▶ _WHAT IS NEEDED_: Look through the records below for the line with "y += .08 * t * t * -x". Return that line and each one after it up to and including the line with "cu = bpy.data.curves.new(name, 'CURVE')", exactly.

▶ _TASK INPUTS_:
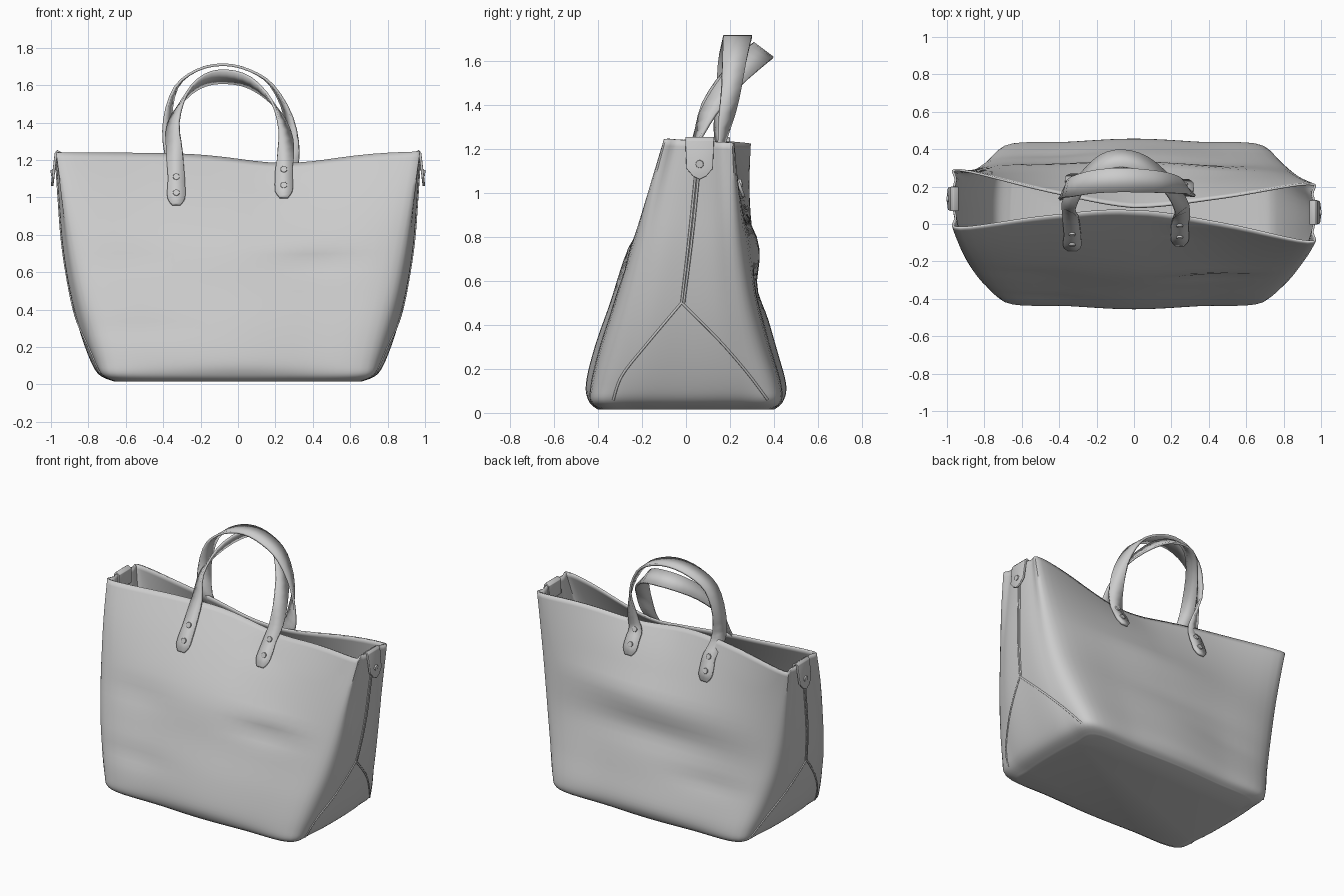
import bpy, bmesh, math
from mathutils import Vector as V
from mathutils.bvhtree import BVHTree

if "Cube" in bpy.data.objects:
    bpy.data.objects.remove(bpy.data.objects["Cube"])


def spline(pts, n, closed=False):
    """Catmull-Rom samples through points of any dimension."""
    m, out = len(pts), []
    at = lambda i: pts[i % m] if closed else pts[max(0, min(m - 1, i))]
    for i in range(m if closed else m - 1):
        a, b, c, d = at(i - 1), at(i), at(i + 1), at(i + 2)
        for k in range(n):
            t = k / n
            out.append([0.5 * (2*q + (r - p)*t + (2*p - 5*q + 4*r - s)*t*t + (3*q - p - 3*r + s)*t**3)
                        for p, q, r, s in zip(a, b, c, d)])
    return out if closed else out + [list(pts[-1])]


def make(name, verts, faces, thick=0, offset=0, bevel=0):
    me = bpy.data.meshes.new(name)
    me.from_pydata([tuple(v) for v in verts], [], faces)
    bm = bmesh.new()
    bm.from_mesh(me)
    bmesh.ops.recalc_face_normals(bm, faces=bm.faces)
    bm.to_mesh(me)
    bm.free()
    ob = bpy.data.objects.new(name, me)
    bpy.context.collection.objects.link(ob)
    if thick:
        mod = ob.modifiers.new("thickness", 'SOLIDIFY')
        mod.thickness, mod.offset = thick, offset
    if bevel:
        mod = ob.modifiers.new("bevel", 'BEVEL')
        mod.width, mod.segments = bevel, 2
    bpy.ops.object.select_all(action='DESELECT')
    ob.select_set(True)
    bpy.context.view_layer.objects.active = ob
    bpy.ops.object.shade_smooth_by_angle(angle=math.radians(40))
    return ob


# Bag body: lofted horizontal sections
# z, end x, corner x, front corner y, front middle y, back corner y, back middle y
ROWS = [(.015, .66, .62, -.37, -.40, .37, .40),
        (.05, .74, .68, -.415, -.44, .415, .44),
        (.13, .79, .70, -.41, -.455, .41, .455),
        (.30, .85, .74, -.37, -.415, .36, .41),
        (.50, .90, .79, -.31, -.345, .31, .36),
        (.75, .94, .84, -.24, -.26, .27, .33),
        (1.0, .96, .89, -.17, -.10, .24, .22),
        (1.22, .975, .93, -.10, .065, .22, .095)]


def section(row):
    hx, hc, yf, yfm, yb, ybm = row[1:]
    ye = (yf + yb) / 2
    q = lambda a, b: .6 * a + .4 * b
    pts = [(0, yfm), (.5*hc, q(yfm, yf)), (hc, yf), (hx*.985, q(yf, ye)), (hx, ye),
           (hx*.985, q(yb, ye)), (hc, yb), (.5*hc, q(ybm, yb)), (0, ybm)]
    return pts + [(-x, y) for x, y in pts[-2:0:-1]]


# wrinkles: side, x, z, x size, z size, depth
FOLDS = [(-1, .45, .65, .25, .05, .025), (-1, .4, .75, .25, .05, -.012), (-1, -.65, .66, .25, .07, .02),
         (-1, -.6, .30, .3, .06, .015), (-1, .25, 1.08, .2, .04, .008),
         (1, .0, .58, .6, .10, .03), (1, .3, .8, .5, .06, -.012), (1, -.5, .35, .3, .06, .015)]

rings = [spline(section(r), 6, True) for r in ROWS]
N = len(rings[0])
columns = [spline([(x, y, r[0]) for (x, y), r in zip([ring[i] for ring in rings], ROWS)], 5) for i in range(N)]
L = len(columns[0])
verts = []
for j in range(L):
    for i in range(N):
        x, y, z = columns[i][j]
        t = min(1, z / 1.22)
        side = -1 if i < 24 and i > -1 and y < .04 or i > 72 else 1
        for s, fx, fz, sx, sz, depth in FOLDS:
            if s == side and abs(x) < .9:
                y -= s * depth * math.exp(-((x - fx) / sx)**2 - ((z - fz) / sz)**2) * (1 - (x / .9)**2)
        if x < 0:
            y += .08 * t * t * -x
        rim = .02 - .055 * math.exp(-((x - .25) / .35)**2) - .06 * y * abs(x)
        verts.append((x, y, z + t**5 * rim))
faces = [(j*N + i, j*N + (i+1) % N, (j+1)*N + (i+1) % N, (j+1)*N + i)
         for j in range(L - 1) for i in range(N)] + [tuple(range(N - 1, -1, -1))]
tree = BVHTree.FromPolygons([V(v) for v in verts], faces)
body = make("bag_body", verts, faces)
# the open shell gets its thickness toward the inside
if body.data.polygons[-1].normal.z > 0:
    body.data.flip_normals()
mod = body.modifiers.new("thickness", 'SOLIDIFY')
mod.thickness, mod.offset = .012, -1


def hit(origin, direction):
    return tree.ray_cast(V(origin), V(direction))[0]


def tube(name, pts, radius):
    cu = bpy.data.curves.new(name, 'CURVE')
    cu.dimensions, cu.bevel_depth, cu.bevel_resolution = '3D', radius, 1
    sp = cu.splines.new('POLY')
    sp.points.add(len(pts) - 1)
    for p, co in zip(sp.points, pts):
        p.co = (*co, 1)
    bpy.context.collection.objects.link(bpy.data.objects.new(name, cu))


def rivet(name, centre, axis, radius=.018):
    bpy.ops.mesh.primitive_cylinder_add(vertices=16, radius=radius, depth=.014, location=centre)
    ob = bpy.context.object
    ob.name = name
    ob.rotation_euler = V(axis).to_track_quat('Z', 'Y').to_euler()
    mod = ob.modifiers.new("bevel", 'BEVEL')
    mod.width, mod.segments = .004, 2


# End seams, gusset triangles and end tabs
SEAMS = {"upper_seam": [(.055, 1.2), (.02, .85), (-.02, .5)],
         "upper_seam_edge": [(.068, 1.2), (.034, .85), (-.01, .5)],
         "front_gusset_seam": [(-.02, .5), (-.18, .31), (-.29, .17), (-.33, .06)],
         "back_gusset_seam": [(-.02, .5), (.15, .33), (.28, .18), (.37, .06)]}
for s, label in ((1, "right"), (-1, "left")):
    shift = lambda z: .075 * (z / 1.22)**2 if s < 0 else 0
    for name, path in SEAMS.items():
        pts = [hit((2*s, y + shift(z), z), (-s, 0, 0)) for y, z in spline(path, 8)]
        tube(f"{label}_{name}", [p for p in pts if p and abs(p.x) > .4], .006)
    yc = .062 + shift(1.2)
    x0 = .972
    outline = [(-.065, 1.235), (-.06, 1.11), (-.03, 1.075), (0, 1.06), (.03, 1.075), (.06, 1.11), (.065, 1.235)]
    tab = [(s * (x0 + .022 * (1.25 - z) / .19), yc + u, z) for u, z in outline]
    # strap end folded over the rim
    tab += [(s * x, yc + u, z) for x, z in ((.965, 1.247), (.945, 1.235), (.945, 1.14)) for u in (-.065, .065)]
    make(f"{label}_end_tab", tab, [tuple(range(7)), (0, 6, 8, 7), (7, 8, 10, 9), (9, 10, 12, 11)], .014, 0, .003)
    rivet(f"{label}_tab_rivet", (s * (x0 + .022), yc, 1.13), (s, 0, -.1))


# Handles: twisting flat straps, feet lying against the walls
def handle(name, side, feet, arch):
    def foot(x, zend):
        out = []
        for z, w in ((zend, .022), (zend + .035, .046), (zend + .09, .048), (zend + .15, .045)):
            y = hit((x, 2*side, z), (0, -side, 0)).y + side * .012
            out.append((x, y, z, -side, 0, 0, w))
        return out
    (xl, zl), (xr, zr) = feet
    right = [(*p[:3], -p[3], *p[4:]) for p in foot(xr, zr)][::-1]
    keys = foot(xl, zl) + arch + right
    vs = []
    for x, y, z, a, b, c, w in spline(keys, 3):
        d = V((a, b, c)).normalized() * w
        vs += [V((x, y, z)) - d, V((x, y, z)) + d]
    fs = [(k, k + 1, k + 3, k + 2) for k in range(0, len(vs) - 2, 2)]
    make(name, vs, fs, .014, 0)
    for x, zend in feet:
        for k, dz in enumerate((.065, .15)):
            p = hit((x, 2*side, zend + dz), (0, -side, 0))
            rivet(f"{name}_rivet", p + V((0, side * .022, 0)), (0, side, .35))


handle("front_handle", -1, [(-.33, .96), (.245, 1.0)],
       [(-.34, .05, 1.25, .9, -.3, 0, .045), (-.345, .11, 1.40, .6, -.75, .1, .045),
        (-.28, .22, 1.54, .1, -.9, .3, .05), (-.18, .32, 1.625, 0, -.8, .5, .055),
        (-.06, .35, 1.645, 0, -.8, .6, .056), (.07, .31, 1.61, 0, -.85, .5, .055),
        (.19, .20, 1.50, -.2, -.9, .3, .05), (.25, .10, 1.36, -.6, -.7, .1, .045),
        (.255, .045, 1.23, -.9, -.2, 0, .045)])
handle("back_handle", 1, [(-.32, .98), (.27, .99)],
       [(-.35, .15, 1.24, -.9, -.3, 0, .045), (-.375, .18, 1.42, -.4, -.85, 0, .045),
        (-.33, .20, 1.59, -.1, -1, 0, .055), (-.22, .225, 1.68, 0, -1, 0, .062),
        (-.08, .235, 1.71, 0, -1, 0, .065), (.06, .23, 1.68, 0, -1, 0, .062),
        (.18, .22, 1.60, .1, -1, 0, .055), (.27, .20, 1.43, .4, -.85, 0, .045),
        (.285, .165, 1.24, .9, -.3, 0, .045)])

--

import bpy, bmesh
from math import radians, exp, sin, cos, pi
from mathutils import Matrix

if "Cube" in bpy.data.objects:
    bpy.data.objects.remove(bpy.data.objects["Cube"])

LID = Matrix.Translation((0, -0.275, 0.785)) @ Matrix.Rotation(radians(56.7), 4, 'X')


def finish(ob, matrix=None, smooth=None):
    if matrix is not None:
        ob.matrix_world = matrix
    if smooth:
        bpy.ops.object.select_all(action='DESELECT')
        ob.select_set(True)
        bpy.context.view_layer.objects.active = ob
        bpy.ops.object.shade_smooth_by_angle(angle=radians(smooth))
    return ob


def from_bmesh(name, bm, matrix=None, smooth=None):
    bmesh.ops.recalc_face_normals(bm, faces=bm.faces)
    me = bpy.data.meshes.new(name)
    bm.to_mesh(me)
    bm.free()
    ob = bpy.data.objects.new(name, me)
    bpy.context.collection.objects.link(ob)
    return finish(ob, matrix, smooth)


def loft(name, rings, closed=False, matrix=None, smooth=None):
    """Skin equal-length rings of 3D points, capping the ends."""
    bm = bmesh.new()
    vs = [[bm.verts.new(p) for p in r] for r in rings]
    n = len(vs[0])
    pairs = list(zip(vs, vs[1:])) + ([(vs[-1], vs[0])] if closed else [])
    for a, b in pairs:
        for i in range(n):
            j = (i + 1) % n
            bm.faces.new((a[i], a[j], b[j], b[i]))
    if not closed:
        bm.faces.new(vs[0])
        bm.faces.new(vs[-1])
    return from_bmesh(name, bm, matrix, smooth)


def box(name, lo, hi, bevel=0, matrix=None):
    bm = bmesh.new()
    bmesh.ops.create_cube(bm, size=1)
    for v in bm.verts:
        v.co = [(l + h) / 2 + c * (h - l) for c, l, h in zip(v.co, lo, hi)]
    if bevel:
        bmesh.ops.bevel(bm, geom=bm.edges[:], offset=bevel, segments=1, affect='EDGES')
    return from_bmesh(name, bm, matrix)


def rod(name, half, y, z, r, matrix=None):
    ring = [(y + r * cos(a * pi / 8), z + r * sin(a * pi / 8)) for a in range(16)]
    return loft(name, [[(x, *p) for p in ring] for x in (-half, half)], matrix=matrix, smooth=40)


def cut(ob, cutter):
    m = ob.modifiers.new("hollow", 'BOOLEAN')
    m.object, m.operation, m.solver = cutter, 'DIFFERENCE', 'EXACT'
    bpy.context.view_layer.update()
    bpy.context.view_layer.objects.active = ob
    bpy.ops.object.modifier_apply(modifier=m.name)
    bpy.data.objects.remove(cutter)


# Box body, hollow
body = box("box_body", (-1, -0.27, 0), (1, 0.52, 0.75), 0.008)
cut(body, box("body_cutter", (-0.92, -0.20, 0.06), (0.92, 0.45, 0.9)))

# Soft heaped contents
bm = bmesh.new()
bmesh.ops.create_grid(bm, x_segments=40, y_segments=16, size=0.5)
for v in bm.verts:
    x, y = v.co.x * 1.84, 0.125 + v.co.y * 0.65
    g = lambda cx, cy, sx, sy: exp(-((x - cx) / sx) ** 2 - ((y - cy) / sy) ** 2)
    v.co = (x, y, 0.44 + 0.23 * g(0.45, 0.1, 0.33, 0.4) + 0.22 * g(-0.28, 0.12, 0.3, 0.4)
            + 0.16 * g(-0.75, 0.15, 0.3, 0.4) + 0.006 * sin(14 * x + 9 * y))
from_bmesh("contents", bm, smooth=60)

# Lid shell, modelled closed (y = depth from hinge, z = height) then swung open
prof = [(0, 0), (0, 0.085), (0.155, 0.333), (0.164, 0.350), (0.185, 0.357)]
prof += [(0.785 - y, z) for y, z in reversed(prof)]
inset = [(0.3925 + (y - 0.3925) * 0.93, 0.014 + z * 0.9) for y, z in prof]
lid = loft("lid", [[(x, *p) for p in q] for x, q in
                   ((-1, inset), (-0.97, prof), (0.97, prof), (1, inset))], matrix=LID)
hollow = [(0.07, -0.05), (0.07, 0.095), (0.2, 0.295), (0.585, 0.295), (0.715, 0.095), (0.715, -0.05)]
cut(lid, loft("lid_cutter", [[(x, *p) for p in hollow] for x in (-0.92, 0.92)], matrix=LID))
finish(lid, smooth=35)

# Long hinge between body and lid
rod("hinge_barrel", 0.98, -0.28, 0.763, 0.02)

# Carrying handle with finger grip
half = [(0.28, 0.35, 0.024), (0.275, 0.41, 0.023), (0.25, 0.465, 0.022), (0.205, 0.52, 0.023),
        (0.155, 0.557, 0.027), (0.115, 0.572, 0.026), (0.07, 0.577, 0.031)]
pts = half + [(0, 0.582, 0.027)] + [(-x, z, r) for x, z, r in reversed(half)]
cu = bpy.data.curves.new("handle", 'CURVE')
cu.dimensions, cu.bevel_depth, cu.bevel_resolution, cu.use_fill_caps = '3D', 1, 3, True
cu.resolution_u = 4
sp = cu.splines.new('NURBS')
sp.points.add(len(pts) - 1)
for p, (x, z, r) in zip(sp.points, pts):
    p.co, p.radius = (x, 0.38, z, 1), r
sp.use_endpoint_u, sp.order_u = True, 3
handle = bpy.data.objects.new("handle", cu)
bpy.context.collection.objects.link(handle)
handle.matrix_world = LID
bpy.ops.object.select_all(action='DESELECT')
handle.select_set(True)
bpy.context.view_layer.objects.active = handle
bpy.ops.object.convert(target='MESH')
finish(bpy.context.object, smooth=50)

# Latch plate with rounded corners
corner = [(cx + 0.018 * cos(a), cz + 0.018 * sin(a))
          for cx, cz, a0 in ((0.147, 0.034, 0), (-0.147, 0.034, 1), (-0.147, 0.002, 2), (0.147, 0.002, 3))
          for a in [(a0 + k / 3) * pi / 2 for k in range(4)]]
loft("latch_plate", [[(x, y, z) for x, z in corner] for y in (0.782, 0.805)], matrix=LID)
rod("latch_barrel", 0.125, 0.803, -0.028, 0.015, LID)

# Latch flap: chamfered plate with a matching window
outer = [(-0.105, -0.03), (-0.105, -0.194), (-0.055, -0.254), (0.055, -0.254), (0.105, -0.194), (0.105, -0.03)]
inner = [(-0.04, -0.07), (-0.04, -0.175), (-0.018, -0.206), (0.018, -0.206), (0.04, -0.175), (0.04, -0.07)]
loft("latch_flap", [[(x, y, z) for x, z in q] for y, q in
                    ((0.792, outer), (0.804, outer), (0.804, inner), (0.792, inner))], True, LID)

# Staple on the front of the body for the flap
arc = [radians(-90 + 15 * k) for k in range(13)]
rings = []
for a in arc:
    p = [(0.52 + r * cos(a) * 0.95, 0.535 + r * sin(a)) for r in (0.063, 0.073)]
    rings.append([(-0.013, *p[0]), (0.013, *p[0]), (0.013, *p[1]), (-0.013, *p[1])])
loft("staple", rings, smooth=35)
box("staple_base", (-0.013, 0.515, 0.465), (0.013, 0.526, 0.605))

--

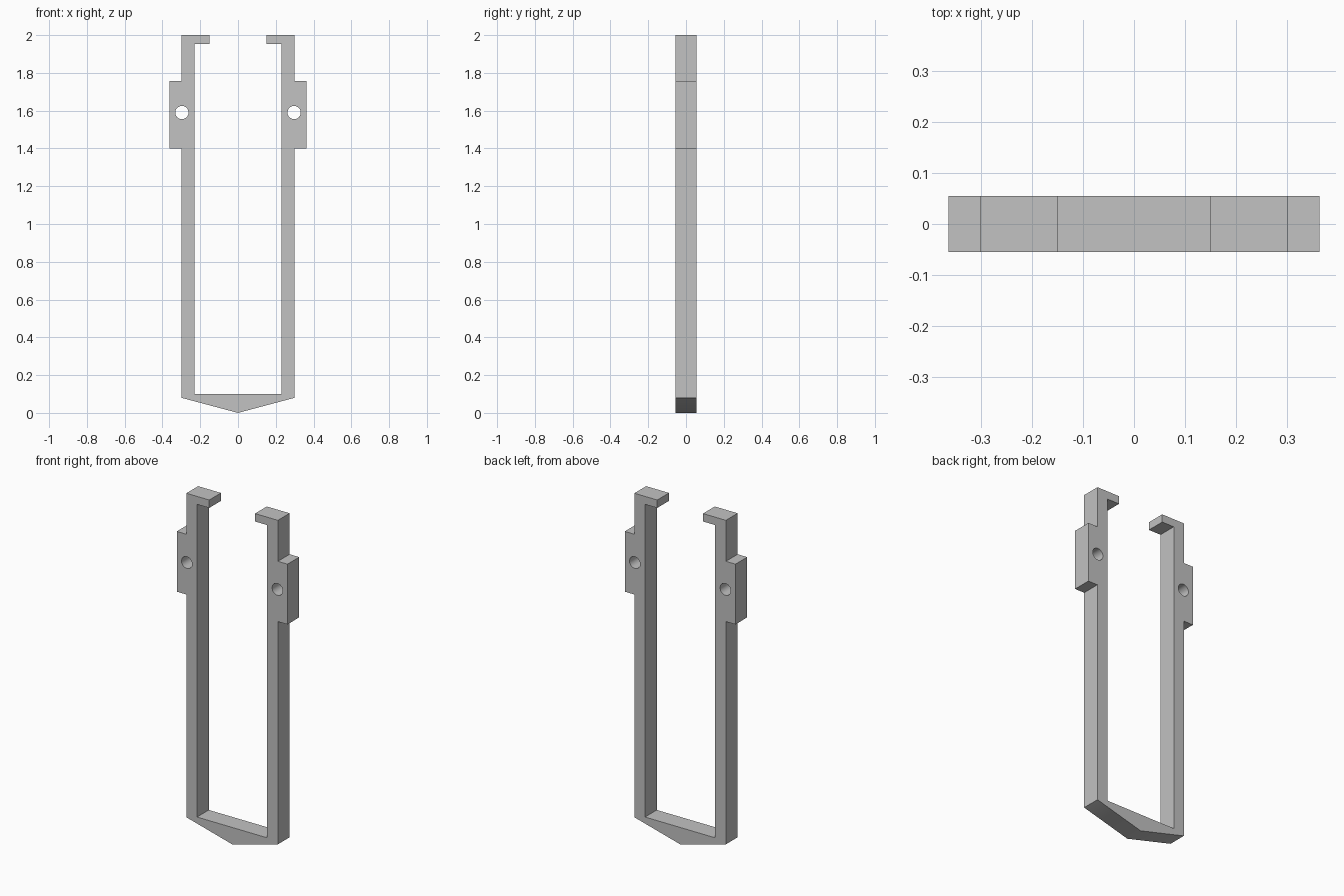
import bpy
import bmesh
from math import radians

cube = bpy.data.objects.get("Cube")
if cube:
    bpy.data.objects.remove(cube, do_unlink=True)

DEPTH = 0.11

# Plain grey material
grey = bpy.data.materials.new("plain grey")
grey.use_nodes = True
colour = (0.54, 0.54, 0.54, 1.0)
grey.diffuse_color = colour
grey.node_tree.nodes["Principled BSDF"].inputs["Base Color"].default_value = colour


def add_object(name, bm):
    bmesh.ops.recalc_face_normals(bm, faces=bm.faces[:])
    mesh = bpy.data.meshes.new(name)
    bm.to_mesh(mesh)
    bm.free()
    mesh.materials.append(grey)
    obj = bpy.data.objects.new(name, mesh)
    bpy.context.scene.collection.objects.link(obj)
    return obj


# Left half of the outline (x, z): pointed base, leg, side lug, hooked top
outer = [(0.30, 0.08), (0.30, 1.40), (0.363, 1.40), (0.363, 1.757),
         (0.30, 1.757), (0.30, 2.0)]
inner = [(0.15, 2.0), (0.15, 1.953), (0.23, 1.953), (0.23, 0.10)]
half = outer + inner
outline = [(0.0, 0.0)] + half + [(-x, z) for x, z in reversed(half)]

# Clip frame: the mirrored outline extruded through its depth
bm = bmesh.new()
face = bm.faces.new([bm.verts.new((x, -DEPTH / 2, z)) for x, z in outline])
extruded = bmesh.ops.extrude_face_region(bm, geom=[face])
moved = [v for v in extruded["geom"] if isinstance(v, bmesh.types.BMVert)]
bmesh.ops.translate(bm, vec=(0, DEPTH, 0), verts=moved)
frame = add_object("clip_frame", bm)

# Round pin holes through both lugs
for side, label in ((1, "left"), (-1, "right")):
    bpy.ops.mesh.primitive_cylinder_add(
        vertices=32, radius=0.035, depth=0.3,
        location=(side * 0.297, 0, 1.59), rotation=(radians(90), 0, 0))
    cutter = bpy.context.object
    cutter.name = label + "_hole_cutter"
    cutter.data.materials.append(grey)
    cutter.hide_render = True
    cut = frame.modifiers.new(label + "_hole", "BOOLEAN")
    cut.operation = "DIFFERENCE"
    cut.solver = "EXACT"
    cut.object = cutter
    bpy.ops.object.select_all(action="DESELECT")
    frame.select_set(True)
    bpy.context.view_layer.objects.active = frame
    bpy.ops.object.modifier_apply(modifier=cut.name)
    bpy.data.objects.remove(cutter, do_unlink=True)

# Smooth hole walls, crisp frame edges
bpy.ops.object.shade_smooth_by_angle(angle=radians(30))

▶ _ANSWER SECTION_:
            y += .08 * t * t * -x
        rim = .02 - .055 * math.exp(-((x - .25) / .35)**2) - .06 * y * abs(x)
        verts.append((x, y, z + t**5 * rim))
faces = [(j*N + i, j*N + (i+1) % N, (j+1)*N + (i+1) % N, (j+1)*N + i)
         for j in range(L - 1) for i in range(N)] + [tuple(range(N - 1, -1, -1))]
tree = BVHTree.FromPolygons([V(v) for v in verts], faces)
body = make("bag_body", verts, faces)
# the open shell gets its thickness toward the inside
if body.data.polygons[-1].normal.z > 0:
    body.data.flip_normals()
mod = body.modifiers.new("thickness", 'SOLIDIFY')
mod.thickness, mod.offset = .012, -1


def hit(origin, direction):
    return tree.ray_cast(V(origin), V(direction))[0]


def tube(name, pts, radius):
    cu = bpy.data.curves.new(name, 'CURVE')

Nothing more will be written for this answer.